===== Input data

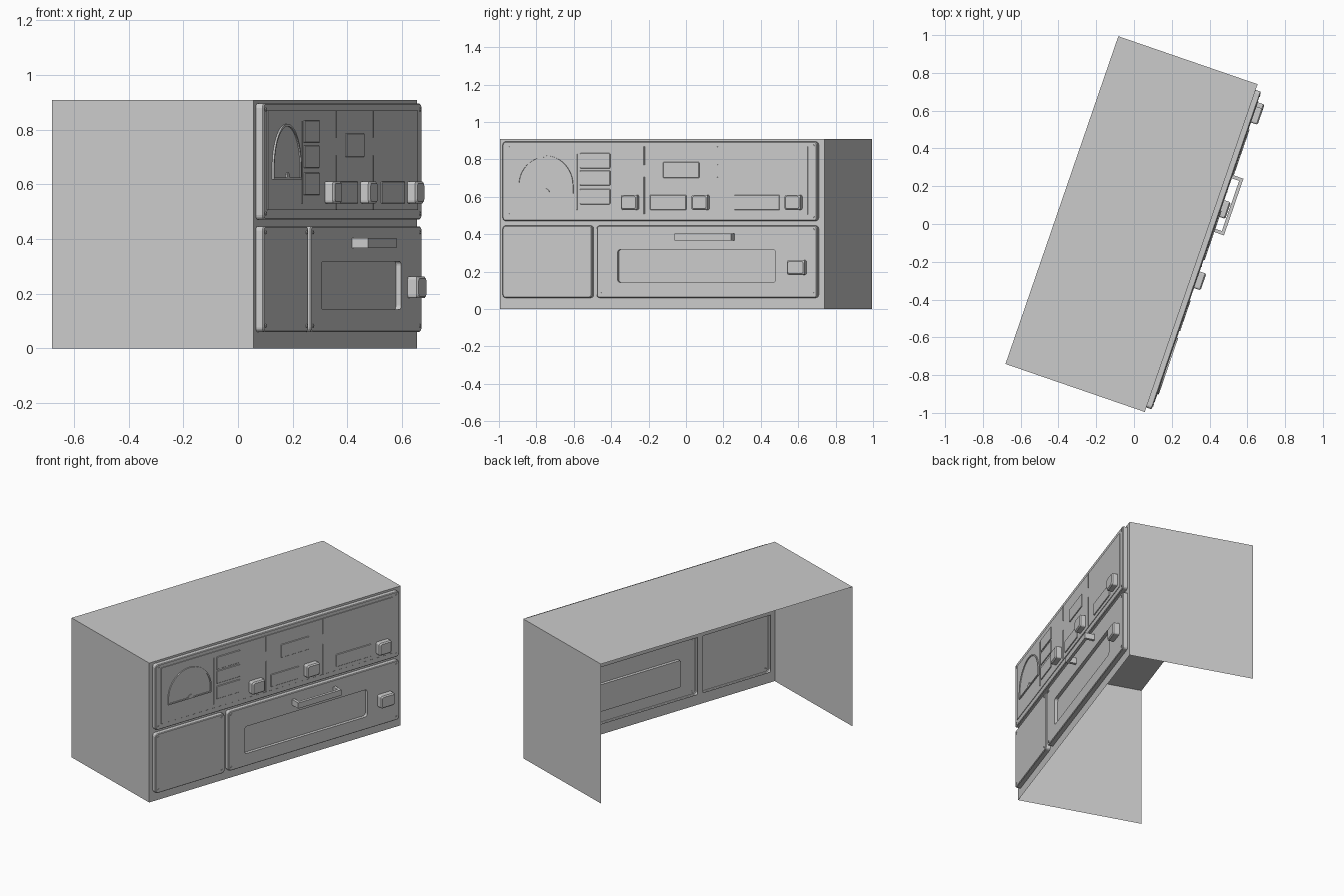
import bpy, bmesh, math
from mathutils import Matrix

if "Cube" in bpy.data.objects:
    bpy.data.objects.remove(bpy.data.objects["Cube"])

ANG = math.radians(71)
S, C = math.sin(ANG), math.cos(ANG)
# local frame: x along the front, -y outward from the front, z up
PLACE = Matrix.Translation((0.057, -0.995, 0)) @ Matrix.Rotation(ANG, 4, 'Z')
L, D, H, P = 1.835, 0.78, 0.908, 0.03   # width, depth, height, panel thickness


def U(y, d=P):
    """Distance along the front for a world y at outward offset d."""
    return (y + 0.995 + C * d) / S


def finish(bm, name):
    bmesh.ops.recalc_face_normals(bm, faces=bm.faces)
    me = bpy.data.meshes.new(name)
    bm.to_mesh(me)
    bm.free()
    ob = bpy.data.objects.new(name, me)
    ob.matrix_world = PLACE
    bpy.context.collection.objects.link(ob)
    return ob


def rounded(u0, u1, z0, z1, r, n=3):
    pts = []
    for cx, cz, a in ((u1 - r, z1 - r, 0), (u0 + r, z1 - r, 90),
                      (u0 + r, z0 + r, 180), (u1 - r, z0 + r, 270)):
        for i in range(n + 1):
            t = math.radians(a + 90 * i / n)
            pts.append((cx + r * math.cos(t), cz + r * math.sin(t)))
    return pts


def rings(name, loops):
    """Skin a list of (outline, outward offset) and cap the last one."""
    bm = bmesh.new()
    prev = None
    for pts, d in loops:
        ring = [bm.verts.new((u, -d, z)) for u, z in pts]
        if prev:
            for i in range(len(ring)):
                j = (i + 1) % len(ring)
                bm.faces.new((prev[i], prev[j], ring[j], ring[i]))
        prev = ring
    bm.faces.new(prev)
    return finish(bm, name)


def sheets(name, quads):
    bm = bmesh.new()
    for q in quads:
        bm.faces.new([bm.verts.new(p) for p in q])
    bmesh.ops.remove_doubles(bm, verts=bm.verts, dist=1e-5)
    return finish(bm, name)


def raised(name, u0, u1, z0, z1, base, h, c=0.002, r=0.004):
    return rings(name, [(rounded(u0, u1, z0, z1, r), base - 0.001),
                        (rounded(u0, u1, z0, z1, r), base + h - c),
                        (rounded(u0 + c, u1 - c, z0 + c, z1 - c, r), base + h)])


# open casing: two sides and the top
sheets("casing", [
    [(0, 0, 0), (0, D, 0), (0, D, H), (0, 0, H)],
    [(L, 0, 0), (L, D, 0), (L, D, H), (L, 0, H)],
    [(0, 0, H), (L, 0, H), (L, D, H), (0, D, H)]])

# front frame around the three panels
UP = (0.025, 1.803, 0.471, 0.895)
LL = (0.025, 0.530, 0.060, 0.446)
LR = (0.557, 1.803, 0.060, 0.446)
m = 0.008
bars = [(0, L, 0, 0.06 + m), (0, L, 0.446 - m, 0.471 + m), (0, L, 0.895 - m, H),
        (0, 0.025 + m, 0.06 + m, 0.446 - m), (1.803 - m, L, 0.06 + m, 0.446 - m),
        (0.53 - m, 0.557 + m, 0.06 + m, 0.446 - m),
        (0, 0.025 + m, 0.471 + m, 0.895 - m), (1.803 - m, L, 0.471 + m, 0.895 - m)]
sheets("front_frame", [[(a, 0, c), (b, 0, c), (b, 0, d), (a, 0, d)] for a, b, c, d in bars])


# hollow-backed panels with a softened rim
def panel(name, box, extra=()):
    u0, u1, z0, z1 = box
    c = 0.004
    rings(name, [(rounded(u0, u1, z0, z1, 0.016), 0),
                 (rounded(u0, u1, z0, z1, 0.016), P - c),
                 (rounded(u0 + c, u1 - c, z0 + c, z1 - c, 0.014), P)] + list(extra))
    for u in (u0 + 0.022, u1 - 0.022):
        for z in (z0 + 0.022, z1 - 0.022):
            pts = [(u + 0.007 * math.cos(k * math.pi / 5), z + 0.007 * math.sin(k * math.pi / 5))
                   for k in range(10)]
            rings("screw", [(pts, P - 0.001), (pts, P + 0.003)])


panel("control_panel", UP)
panel("storage_panel", LL)
win = rounded(U(-0.366), U(0.479), 0.142, 0.318, 0.015)
panel("door_panel", LR, [(win, P), (win, P - 0.02)])

# shallow raised control plate
B = P + 0.003
raised("control_plate", U(-0.945), U(0.652), 0.505, 0.87, P, 0.003, 0.001)

# thin divider ridges: world y, bottom, top
for y, z0, z1 in ((-0.582, 0.53, 0.83), (-0.222, 0.77, 0.868), (-0.222, 0.507, 0.705),
                  (0.17, 0.77, 0.868), (0.17, 0.507, 0.705)):
    raised("divider", U(y) - 0.003, U(y) + 0.003, z0, z1, B, 0.003, 0.001, 0.001)

# flat buttons and indicator plates: y0, y1, z0, z1
for y0, y1, z0, z1 in ((-0.565, -0.404, 0.752, 0.833), (-0.565, -0.404, 0.66, 0.741),
                       (-0.565, -0.404, 0.56, 0.642), (-0.12, 0.072, 0.70, 0.785),
                       (-0.19, 0.003, 0.53, 0.61), (0.26, 0.502, 0.53, 0.61)):
    raised("flat_button", U(y0), U(y1), z0, z1, B, 0.005)

# chunky push knobs
for y0, y1, z0, z1 in ((-0.338, -0.25, 0.53, 0.61), (0.04, 0.127, 0.53, 0.61),
                       (0.538, 0.623, 0.53, 0.61), (0.55, 0.645, 0.183, 0.262)):
    raised("knob", U(y0), U(y1), z0, z1, P, 0.04, 0.007, 0.01)


# arched dial with raised rim and hub
def arch(k):
    uc, zb, zs = U(-0.75), 0.617 + k, 0.66
    r = 0.157 - k
    pts = [(uc + r, zb)]
    for i in range(25):
        t = math.pi * i / 24
        pts.append((uc + r * math.cos(t), zs + (0.16 - k) * math.sin(t)))
    return pts + [(uc - r, zb)]


rings("dial", [(arch(0), P), (arch(0), B + 0.007), (arch(0.008), B + 0.007), (arch(0.008), B + 0.002)])
hub = [(U(-0.745) + 0.018 * math.cos(math.pi * i / 8), 0.625 + 0.018 * math.sin(math.pi * i / 8))
       for i in range(9)]
rings("dial_hub", [(hub, B), (hub, B + 0.007)])

# door handle: bar swept as a U between two posts
a, b, t, d = U(-0.04), U(0.26), 0.018, 0.062
prof = [(a, P), (a, P + d), (b, P + d), (b, P), (b - t, P), (b - t, P + d - t), (a + t, P + d - t), (a + t, P)]
bm = bmesh.new()
face = bm.faces.new([bm.verts.new((u, -o, 0.366)) for u, o in prof])
ext = bmesh.ops.extrude_face_region(bm, geom=[face])
bmesh.ops.translate(bm, vec=(0, 0, 0.037), verts=[v for v in ext["geom"] if isinstance(v, bmesh.types.BMVert)])
finish(bm, "door_handle")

==========

**Problem requirements:** Copy every record exactly, leaving the pictures out.

**Output for this task:**
import bpy, bmesh, math
from mathutils import Matrix

if "Cube" in bpy.data.objects:
    bpy.data.objects.remove(bpy.data.objects["Cube"])

ANG = math.radians(71)
S, C = math.sin(ANG), math.cos(ANG)
# local frame: x along the front, -y outward from the front, z up
PLACE = Matrix.Translation((0.057, -0.995, 0)) @ Matrix.Rotation(ANG, 4, 'Z')
L, D, H, P = 1.835, 0.78, 0.908, 0.03   # width, depth, height, panel thickness


def U(y, d=P):
    """Distance along the front for a world y at outward offset d."""
    return (y + 0.995 + C * d) / S


def finish(bm, name):
    bmesh.ops.recalc_face_normals(bm, faces=bm.faces)
    me = bpy.data.meshes.new(name)
    bm.to_mesh(me)
    bm.free()
    ob = bpy.data.objects.new(name, me)
    ob.matrix_world = PLACE
    bpy.context.collection.objects.link(ob)
    return ob


def rounded(u0, u1, z0, z1, r, n=3):
    pts = []
    for cx, cz, a in ((u1 - r, z1 - r, 0), (u0 + r, z1 - r, 90),
                      (u0 + r, z0 + r, 180), (u1 - r, z0 + r, 270)):
        for i in range(n + 1):
            t = math.radians(a + 90 * i / n)
            pts.append((cx + r * math.cos(t), cz + r * math.sin(t)))
    return pts


def rings(name, loops):
    """Skin a list of (outline, outward offset) and cap the last one."""
    bm = bmesh.new()
    prev = None
    for pts, d in loops:
        ring = [bm.verts.new((u, -d, z)) for u, z in pts]
        if prev:
            for i in range(len(ring)):
                j = (i + 1) % len(ring)
                bm.faces.new((prev[i], prev[j], ring[j], ring[i]))
        prev = ring
    bm.faces.new(prev)
    return finish(bm, name)


def sheets(name, quads):
    bm = bmesh.new()
    for q in quads:
        bm.faces.new([bm.verts.new(p) for p in q])
    bmesh.ops.remove_doubles(bm, verts=bm.verts, dist=1e-5)
    return finish(bm, name)


def raised(name, u0, u1, z0, z1, base, h, c=0.002, r=0.004):
    return rings(name, [(rounded(u0, u1, z0, z1, r), base - 0.001),
                        (rounded(u0, u1, z0, z1, r), base + h - c),
                        (rounded(u0 + c, u1 - c, z0 + c, z1 - c, r), base + h)])


# open casing: two sides and the top
sheets("casing", [
    [(0, 0, 0), (0, D, 0), (0, D, H), (0, 0, H)],
    [(L, 0, 0), (L, D, 0), (L, D, H), (L, 0, H)],
    [(0, 0, H), (L, 0, H), (L, D, H), (0, D, H)]])

# front frame around the three panels
UP = (0.025, 1.803, 0.471, 0.895)
LL = (0.025, 0.530, 0.060, 0.446)
LR = (0.557, 1.803, 0.060, 0.446)
m = 0.008
bars = [(0, L, 0, 0.06 + m), (0, L, 0.446 - m, 0.471 + m), (0, L, 0.895 - m, H),
        (0, 0.025 + m, 0.06 + m, 0.446 - m), (1.803 - m, L, 0.06 + m, 0.446 - m),
        (0.53 - m, 0.557 + m, 0.06 + m, 0.446 - m),
        (0, 0.025 + m, 0.471 + m, 0.895 - m), (1.803 - m, L, 0.471 + m, 0.895 - m)]
sheets("front_frame", [[(a, 0, c), (b, 0, c), (b, 0, d), (a, 0, d)] for a, b, c, d in bars])


# hollow-backed panels with a softened rim
def panel(name, box, extra=()):
    u0, u1, z0, z1 = box
    c = 0.004
    rings(name, [(rounded(u0, u1, z0, z1, 0.016), 0),
                 (rounded(u0, u1, z0, z1, 0.016), P - c),
                 (rounded(u0 + c, u1 - c, z0 + c, z1 - c, 0.014), P)] + list(extra))
    for u in (u0 + 0.022, u1 - 0.022):
        for z in (z0 + 0.022, z1 - 0.022):
            pts = [(u + 0.007 * math.cos(k * math.pi / 5), z + 0.007 * math.sin(k * math.pi / 5))
                   for k in range(10)]
            rings("screw", [(pts, P - 0.001), (pts, P + 0.003)])


panel("control_panel", UP)
panel("storage_panel", LL)
win = rounded(U(-0.366), U(0.479), 0.142, 0.318, 0.015)
panel("door_panel", LR, [(win, P), (win, P - 0.02)])

# shallow raised control plate
B = P + 0.003
raised("control_plate", U(-0.945), U(0.652), 0.505, 0.87, P, 0.003, 0.001)

# thin divider ridges: world y, bottom, top
for y, z0, z1 in ((-0.582, 0.53, 0.83), (-0.222, 0.77, 0.868), (-0.222, 0.507, 0.705),
                  (0.17, 0.77, 0.868), (0.17, 0.507, 0.705)):
    raised("divider", U(y) - 0.003, U(y) + 0.003, z0, z1, B, 0.003, 0.001, 0.001)

# flat buttons and indicator plates: y0, y1, z0, z1
for y0, y1, z0, z1 in ((-0.565, -0.404, 0.752, 0.833), (-0.565, -0.404, 0.66, 0.741),
                       (-0.565, -0.404, 0.56, 0.642), (-0.12, 0.072, 0.70, 0.785),
                       (-0.19, 0.003, 0.53, 0.61), (0.26, 0.502, 0.53, 0.61)):
    raised("flat_button", U(y0), U(y1), z0, z1, B, 0.005)

# chunky push knobs
for y0, y1, z0, z1 in ((-0.338, -0.25, 0.53, 0.61), (0.04, 0.127, 0.53, 0.61),
                       (0.538, 0.623, 0.53, 0.61), (0.55, 0.645, 0.183, 0.262)):
    raised("knob", U(y0), U(y1), z0, z1, P, 0.04, 0.007, 0.01)


# arched dial with raised rim and hub
def arch(k):
    uc, zb, zs = U(-0.75), 0.617 + k, 0.66
    r = 0.157 - k
    pts = [(uc + r, zb)]
    for i in range(25):
        t = math.pi * i / 24
        pts.append((uc + r * math.cos(t), zs + (0.16 - k) * math.sin(t)))
    return pts + [(uc - r, zb)]


rings("dial", [(arch(0), P), (arch(0), B + 0.007), (arch(0.008), B + 0.007), (arch(0.008), B + 0.002)])
hub = [(U(-0.745) + 0.018 * math.cos(math.pi * i / 8), 0.625 + 0.018 * math.sin(math.pi * i / 8))
       for i in range(9)]
rings("dial_hub", [(hub, B), (hub, B + 0.007)])

# door handle: bar swept as a U between two posts
a, b, t, d = U(-0.04), U(0.26), 0.018, 0.062
prof = [(a, P), (a, P + d), (b, P + d), (b, P), (b - t, P), (b - t, P + d - t), (a + t, P + d - t), (a + t, P)]
bm = bmesh.new()
face = bm.faces.new([bm.verts.new((u, -o, 0.366)) for u, o in prof])
ext = bmesh.ops.extrude_face_region(bm, geom=[face])
bmesh.ops.translate(bm, vec=(0, 0, 0.037), verts=[v for v in ext["geom"] if isinstance(v, bmesh.types.BMVert)])
finish(bm, "door_handle")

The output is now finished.